■ Data records
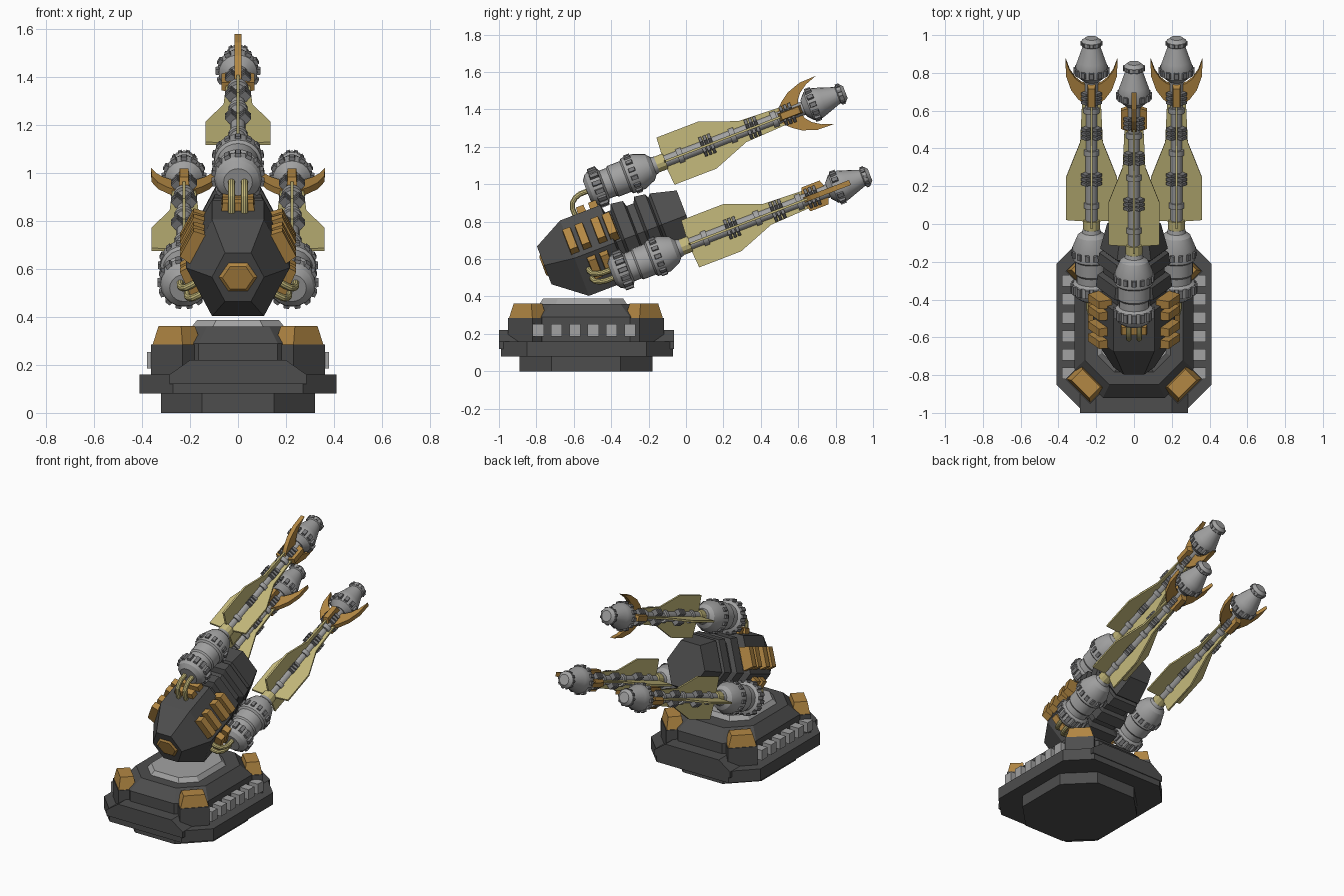
import bpy, bmesh, math
from mathutils import Matrix, Vector

if "Cube" in bpy.data.objects:
    bpy.data.objects.remove(bpy.data.objects["Cube"])

def material(name, r, g, b):
    m = bpy.data.materials.new(name)
    m.diffuse_color = (r, g, b, 1)
    m.use_nodes = True
    m.node_tree.nodes["Principled BSDF"].inputs["Base Color"].default_value = m.diffuse_color
    return m

DARK = material("dark_grey", .075, .075, .075)
LIGHT = material("light_grey", .36, .36, .36)
MID = material("mid_grey", .2, .2, .205)
GOLD = material("gold", .45, .245, .057)
OLIVE = material("pale_olive", .56, .49, .2)
I = Matrix.Identity(4)

def part(name, mat, pieces, M=I, smooth=False):
    """One object from several lofts; each loft is a list of rings of points."""
    bm = bmesh.new()
    for rings in pieces:
        vs = [[bm.verts.new(M @ Vector(p)) for p in ring] for ring in rings]
        n = len(vs[0])
        for a, b in zip(vs, vs[1:]):
            for i in range(n):
                j = (i + 1) % n
                bm.faces.new((a[i], a[j], b[j], b[i]))
        bm.faces.new(vs[0][::-1])
        bm.faces.new(vs[-1])
    bmesh.ops.recalc_face_normals(bm, faces=bm.faces)
    me = bpy.data.meshes.new(name)
    bm.to_mesh(me)
    bm.free()
    me.materials.append(mat)
    ob = bpy.data.objects.new(name, me)
    bpy.context.collection.objects.link(ob)
    if smooth:
        bpy.ops.object.select_all(action='DESELECT')
        ob.select_set(True)
        bpy.context.view_layer.objects.active = ob
        bpy.ops.object.shade_smooth_by_angle(angle=math.radians(25))
    return ob

def octagon(hx, y0, y1, c, z):
    return [(hx, y0 + c, z), (hx, y1 - c, z), (hx - c, y1, z), (c - hx, y1, z),
            (-hx, y1 - c, z), (-hx, y0 + c, z), (c - hx, y0, z), (hx - c, y0, z)]

def block(c, h, top=1.0, M=I):
    """Box with centre c, half sizes h, upper face scaled by top."""
    return [[M @ Vector((c[0] + sx * h[0] * k, c[1] + sy * h[1] * k, c[2] + sz * h[2]))
             for sx, sy in ((-1, -1), (1, -1), (1, 1), (-1, 1))]
            for sz, k in ((-1, 1), (1, top))]

def lathe(profile, n=20, sx=1.0, sz=1.0):
    """Rings along local y; each entry is (station, radius[, lift])."""
    return [[(r * sx * math.cos(2 * math.pi * i / n), s,
              r * sz * math.sin(2 * math.pi * i / n) + (lift[0] if lift else 0))
             for i in range(n)] for s, r, *lift in profile]

def around(n, phase=0):
    return [Matrix.Rotation(phase + 2 * math.pi * i / n, 4, 'Y') for i in range(n)]

def plate(points, t, M=I):
    return [[M @ Vector((x, s, z)) for s, z in points] for x in (-t, t)]

def sweep(path, side, r, n=10):
    path = [Vector(p) for p in path]
    rings = []
    for i, p in enumerate(path):
        tan = (path[min(i + 1, len(path) - 1)] - path[max(i - 1, 0)]).normalized()
        nor = tan.cross(side)
        rings.append([p + r * (math.cos(a) * side + math.sin(a) * nor)
                      for a in (2 * math.pi * k / n for k in range(n))])
    return rings

# --- Base -------------------------------------------------------------
part("base_foot", DARK, [[octagon(.32, -.89, -.18, .17, 0), octagon(.32, -.89, -.18, .17, .09)]])
part("base_slab", DARK, [[octagon(.41, -.99, -.07, .14, .08), octagon(.41, -.99, -.07, .14, .16)]])
part("base_end_ramps", DARK, [
    [[(-.285, a, .12), (.285, a, .12), (.285, b, .12), (-.285, b, .12)],
     [(-.285, a, .16), (.285, a, .16), (.285, b, .16), (-.285, b, .16)],
     [(-.2, a, .22), (.2, a, .22), (.2, b, .22), (-.2, b, .22)]]
    for a, b in ((-1.0, -.88), (-.18, -.065))])
part("base_deck", DARK, [[octagon(.315, -.92, -.15, .15, .14), octagon(.315, -.92, -.15, .15, .29),
                          octagon(.26, -.85, -.22, .13, .36)]])
part("swivel_neck", LIGHT, [[octagon(.2, -.79, -.31, .09, .35), octagon(.17, -.765, -.335, .08, .388)]])
part("side_lugs", LIGHT, [block((sx * .34, -.79 + .098 * i, .22), (.04, .03, .034))
                          for sx in (-1, 1) for i in range(6)])
caps, posts = [], []
for sx in (-1, 1):
    for y, sy in ((-.845, -1), (-.225, 1)):
        M = Matrix.Translation((sx * .255, y, .32)) @ Matrix.Rotation(-sx * sy * math.pi / 4, 4, 'Z')
        caps.append(block((0, 0, 0), (.09, .056, .042), .74, M))
        posts.append(block((0, 0, -.105), (.093, .059, .07), 1, M))
part("corner_caps", GOLD, caps)
part("corner_posts", DARK, posts)

# --- Tilted hexagonal body (local y runs along the barrel axis) ---------
T = Matrix.Translation((0, -.4, .68)) @ Matrix.Rotation(math.radians(21), 4, 'X')
part("turret_body", DARK, [lathe([(-.375, .118, .022), (-.21, .235), (.02, .235), (.03, .185), (.06, .185),
                                  (.075, .22), (.14, .21), (.15, .175), (.19, .175), (.205, .21),
                                  (.265, .2), (.275, .175), (.29, .195), (.43, .155)], 6, .92, 1.06)], T)
part("nose_hatch", GOLD, [lathe([(-.384, .065, .022), (-.375, .08, .022), (-.36, .08, .022)], 6, 1, .9)], T)
bars = []
for roll, r, length, stations in ((0, .2, .075, (-.085, -.015)),
                                  (63, .19, .075, (-.195, -.125, -.035, .03)),
                                  (-63, .19, .075, (-.195, -.125, -.035, .03)),
                                  (113, .19, .065, (-.125, -.055)),
                                  (-113, .19, .065, (-.125, -.055))):
    R = Matrix.Rotation(math.radians(roll), 4, 'Y')
    bars += [block((0, s, r + .015), (length, .025, .035), .85, R) for s in stations]
part("armour_bars", GOLD, bars, T)

# --- Three guns --------------------------------------------------------
FIN = [(.42, .0), (.43, .135), (.67, .135), (.87, .06), (1.18, .046), (1.18, 0)]
HORN = [(1.08, .03), (1.12, .072), (1.17, .108), (1.25, .135), (1.345, .138),
        (1.28, .115), (1.235, .085), (1.21, .055), (1.2, .03)]

def gun(tag, x, z, shift, roll):
    G = T @ Matrix.Translation((x, shift, z)) @ Matrix.Rotation(roll, 4, 'Y')
    part(tag + "_breech", LIGHT, [lathe([
        (-.02, .06), (0, .088), (.02, .098), (.07, .098), (.08, .08), (.12, .08), (.13, .088),
        (.2, .088), (.21, .1), (.28, .1), (.34, .075), (.36, .05), (.38, .045)])], G, True)
    part(tag + "_breech_cogs", MID,
         [block((0, .045, .098), (.014, .028, .013), .8, R) for R in around(14)] +
         [block((0, .245, .1), (.013, .02, .009), .8, R) for R in around(14)], G)
    part(tag + "_collar", OLIVE, [lathe([(.38, .044), (.43, .044)], 12)], G, True)
    part(tag + "_barrel", LIGHT, [lathe([
        (.36, .032), (.5, .032), (.5, .041), (.53, .041), (.53, .032), (.8, .032), (.8, .041),
        (.83, .041), (.83, .03), (1.04, .03), (1.04, .044), (1.07, .044), (1.07, .034),
        (1.24, .038)], 16)], G, True)
    part(tag + "_fins", OLIVE, [plate(FIN, .006, R) for R in around(4)], G)
    part(tag + "_clips", MID,
         [block((0, s + k * .024, .042), (.02, .009, .017), .9, R)
          for s in (.67, .93, 1.13) for k in (-1, 0, 1) for R in around(4, math.pi / 4)], G)
    part(tag + "_horns", GOLD, [plate(HORN, .014, R) for R in around(2)], G)
    part(tag + "_cheeks", GOLD,
         [block((0, 1.145, .05), (.022, .065, .018), .8, R) for R in around(2, math.pi / 2)], G)
    part(tag + "_muzzle", LIGHT, [lathe([
        (1.22, .045), (1.25, .08), (1.3, .085), (1.33, .075), (1.415, .046), (1.42, .053),
        (1.442, .053), (1.46, .034)])], G, True)
    part(tag + "_muzzle_cogs", MID,
         [block((0, 1.275, .08), (.014, .02, .014), .8, R) for R in around(12)] +
         [block((0, 1.431, .051), (.008, .011, .007), .9, R) for R in around(10)], G)
    # feed pipes curving from body to breech
    e = Vector((x, 0, z)).normalized()
    d = math.hypot(x, z)
    side = e.cross(Vector((0, 1, 0)))
    path = [(-.125, d - .14), (-.125, d - .06), (-.115, d - .03), (-.09, d - .01), (-.06, d), (0, d)]
    part(tag + "_pipes", OLIVE,
         [sweep([e * r + side * o + Vector((0, s + shift, 0)) for s, r in path], side, .015)
          for o in (-.027, .027)], T, True)

gun("top_gun", 0, .31, 0, 0)
gun("right_gun", .225, -.15, -.035, math.pi / 2)
gun("left_gun", -.225, -.15, -.035, -math.pi / 2)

■ Exercise description
Could you copy every line from the records that has "return" in it?

■ Response to this exercise
    return m
    return ob
    return [(hx, y0 + c, z), (hx, y1 - c, z), (hx - c, y1, z), (c - hx, y1, z),
    return [[M @ Vector((c[0] + sx * h[0] * k, c[1] + sy * h[1] * k, c[2] + sz * h[2]))
    return [[(r * sx * math.cos(2 * math.pi * i / n), s,
    return [Matrix.Rotation(phase + 2 * math.pi * i / n, 4, 'Y') for i in range(n)]
    return [[M @ Vector((x, s, z)) for s, z in points] for x in (-t, t)]
    return rings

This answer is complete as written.